→ **Input data**
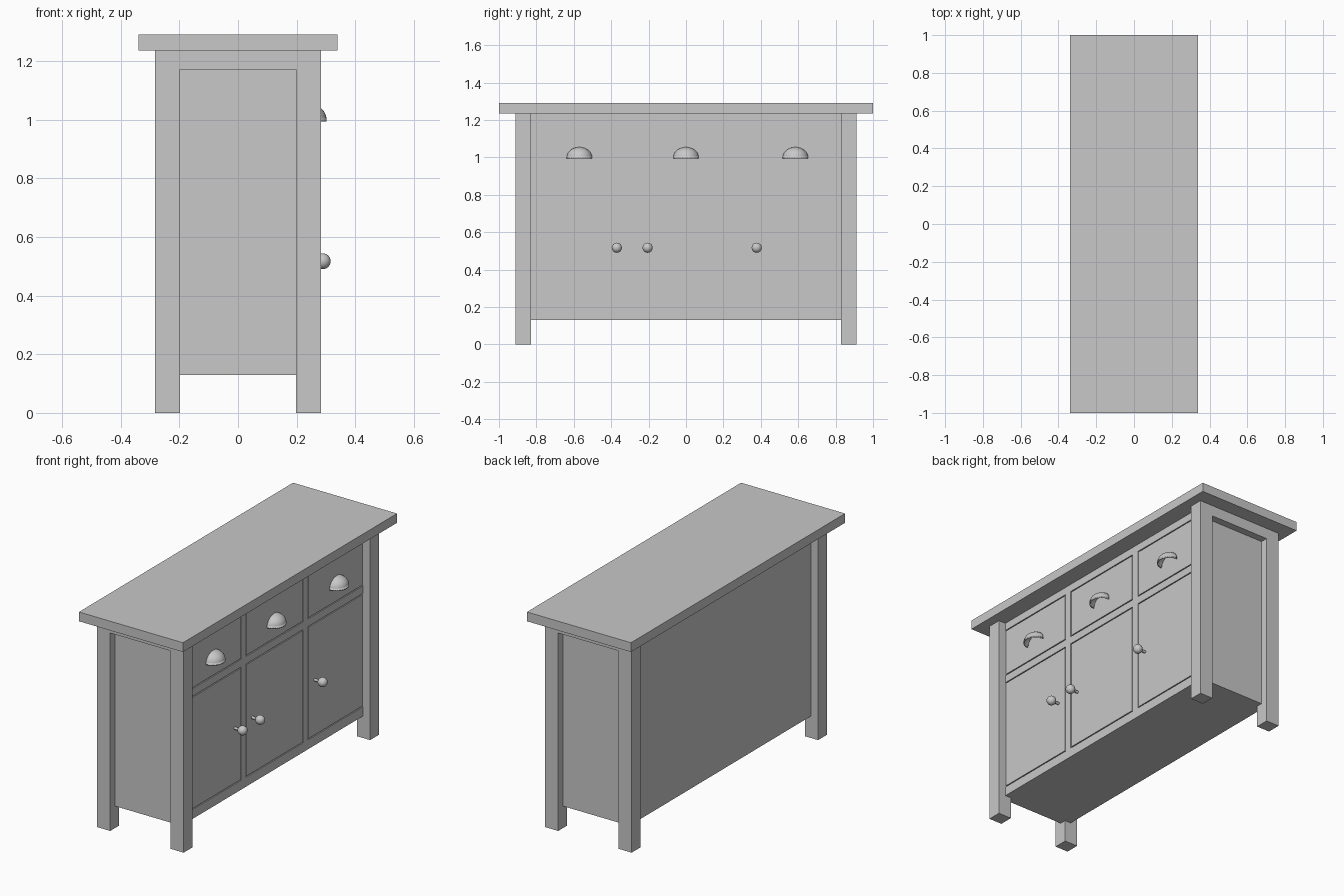
import bpy, bmesh
from mathutils import Vector, Matrix

cube = bpy.data.objects.get("Cube")
if cube:
    bpy.data.objects.remove(cube, do_unlink=True)

grey = bpy.data.materials.new("plain grey")
grey.use_nodes = True
tone = (0.58, 0.58, 0.58, 1)
grey.diffuse_color = tone
grey.node_tree.nodes["Principled BSDF"].inputs["Base Color"].default_value = tone


def finish(name, bm, smooth=False):
    bmesh.ops.recalc_face_normals(bm, faces=bm.faces)
    mesh = bpy.data.meshes.new(name)
    for face in bm.faces:
        face.smooth = smooth
    bm.to_mesh(mesh)
    bm.free()
    mesh.materials.append(grey)
    obj = bpy.data.objects.new(name, mesh)
    bpy.context.collection.objects.link(obj)
    return obj


def box(name, x, y, z):
    """Box from (low, high) pairs along each axis."""
    bm = bmesh.new()
    bmesh.ops.create_cube(bm, size=1)
    for v in bm.verts:
        v.co = Vector([(p[0] + p[1]) / 2 + c * (p[1] - p[0])
                       for p, c in zip((x, y, z), v.co)])
    return finish(name, bm)


UNDER = 1.235            # underside of the worktop
FLOOR = 0.13             # underside of the carcass
LEG_X, LEG_Y = (0.197, 0.283), (0.83, 0.912)
SIDE = 0.868             # recessed end panels
BACKING, FACE = 0.23, 0.237
GAP = 0.006

# Worktop and carcass
box("worktop", (-0.34, 0.34), (-1, 1), (UNDER, 1.29))
box("carcass", (-0.237, BACKING), (-SIDE, SIDE), (FLOOR, UNDER))


def span(pair, sign):
    return tuple(sorted(sign * p for p in pair))


# Legs and the rails over the end panels
for sy, end in ((-1, "near"), (1, "far")):
    for sx, side in ((-1, "back"), (1, "front")):
        box(f"{side}_leg_{end}", span(LEG_X, sx), span(LEG_Y, sy), (0, UNDER))
    box(f"end_rail_{end}", (-LEG_X[0], LEG_X[0]), span(LEG_Y, sy), (1.17, UNDER))

# Face frame
Y = LEG_Y[0]
for name, z in (("bottom", (FLOOR, 0.185)), ("middle", (0.855, 0.9)), ("top", (1.19, UNDER))):
    box(f"{name}_rail", (BACKING, FACE), (-Y, Y), z)
for name, y in (("first", (-0.31, -0.265)), ("second", (0.27, 0.315))):
    box(f"{name}_drawer_stile", (BACKING, FACE), y, (0.9, 1.19))
    box(f"{name}_door_stile", (BACKING, FACE), y, (0.185, 0.855))

# Drawer and door fronts, set in the frame with a narrow gap
bays = ((-Y, -0.31), (-0.265, 0.27), (0.315, Y))
for i, (a, b) in enumerate(bays, 1):
    for name, low, high in (("drawer", 0.9, 1.19), ("door", 0.185, 0.855)):
        box(f"{name}_front_{i}", (BACKING, FACE),
            (a + GAP, b - GAP), (low + GAP, high - GAP))

# Cup pulls: hollow quarter domes, open underneath
for i, y in enumerate((-0.57, 0, 0.585), 1):
    bm = bmesh.new()
    bmesh.ops.create_uvsphere(bm, u_segments=32, v_segments=16, radius=1)
    for axis in (Vector((1, 0, 0)), Vector((0, 0, 1))):
        bmesh.ops.bisect_plane(bm, geom=bm.verts[:] + bm.edges[:] + bm.faces[:],
                               plane_co=(0, 0, 0), plane_no=axis, clear_inner=True)
    bm.transform(Matrix.Translation((FACE, y, 1.0)) @ Matrix.Diagonal((0.065, 0.068, 0.055, 1)))
    pull = finish(f"cup_pull_{i}", bm, True)
    # Outward normals on the open dome so the wall grows inward
    if sum(p.normal.x for p in pull.data.polygons) < 0:
        pull.data.flip_normals()
    wall = pull.modifiers.new("wall", "SOLIDIFY")
    wall.thickness = 0.007
    wall.offset = -1

# Door knobs: ball on a thin stem
for i, y in enumerate((-0.37, -0.205, 0.378), 1):
    bm = bmesh.new()
    bmesh.ops.create_uvsphere(bm, u_segments=24, v_segments=12, radius=0.027,
                              matrix=Matrix.Translation((0.289, y, 0.517)))
    finish(f"knob_{i}", bm, True)
    bm = bmesh.new()
    bmesh.ops.create_cone(bm, cap_ends=True, segments=16, radius1=0.008, radius2=0.008, depth=0.06,
                          matrix=Matrix.Translation((0.26, y, 0.517)) @ Matrix.Rotation(1.5708, 4, "Y"))
    finish(f"knob_stem_{i}", bm)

→ **Exercise objective**
Whatever else the listing above holds, retype exactly only the lines from the one containing "# Cup pulls: hollow" to the one containing "wall.offset = -1", both ends kept.

→ **Solution for this exercise**
# Cup pulls: hollow quarter domes, open underneath
for i, y in enumerate((-0.57, 0, 0.585), 1):
    bm = bmesh.new()
    bmesh.ops.create_uvsphere(bm, u_segments=32, v_segments=16, radius=1)
    for axis in (Vector((1, 0, 0)), Vector((0, 0, 1))):
        bmesh.ops.bisect_plane(bm, geom=bm.verts[:] + bm.edges[:] + bm.faces[:],
                               plane_co=(0, 0, 0), plane_no=axis, clear_inner=True)
    bm.transform(Matrix.Translation((FACE, y, 1.0)) @ Matrix.Diagonal((0.065, 0.068, 0.055, 1)))
    pull = finish(f"cup_pull_{i}", bm, True)
    # Outward normals on the open dome so the wall grows inward
    if sum(p.normal.x for p in pull.data.polygons) < 0:
        pull.data.flip_normals()
    wall = pull.modifiers.new("wall", "SOLIDIFY")
    wall.thickness = 0.007
    wall.offset = -1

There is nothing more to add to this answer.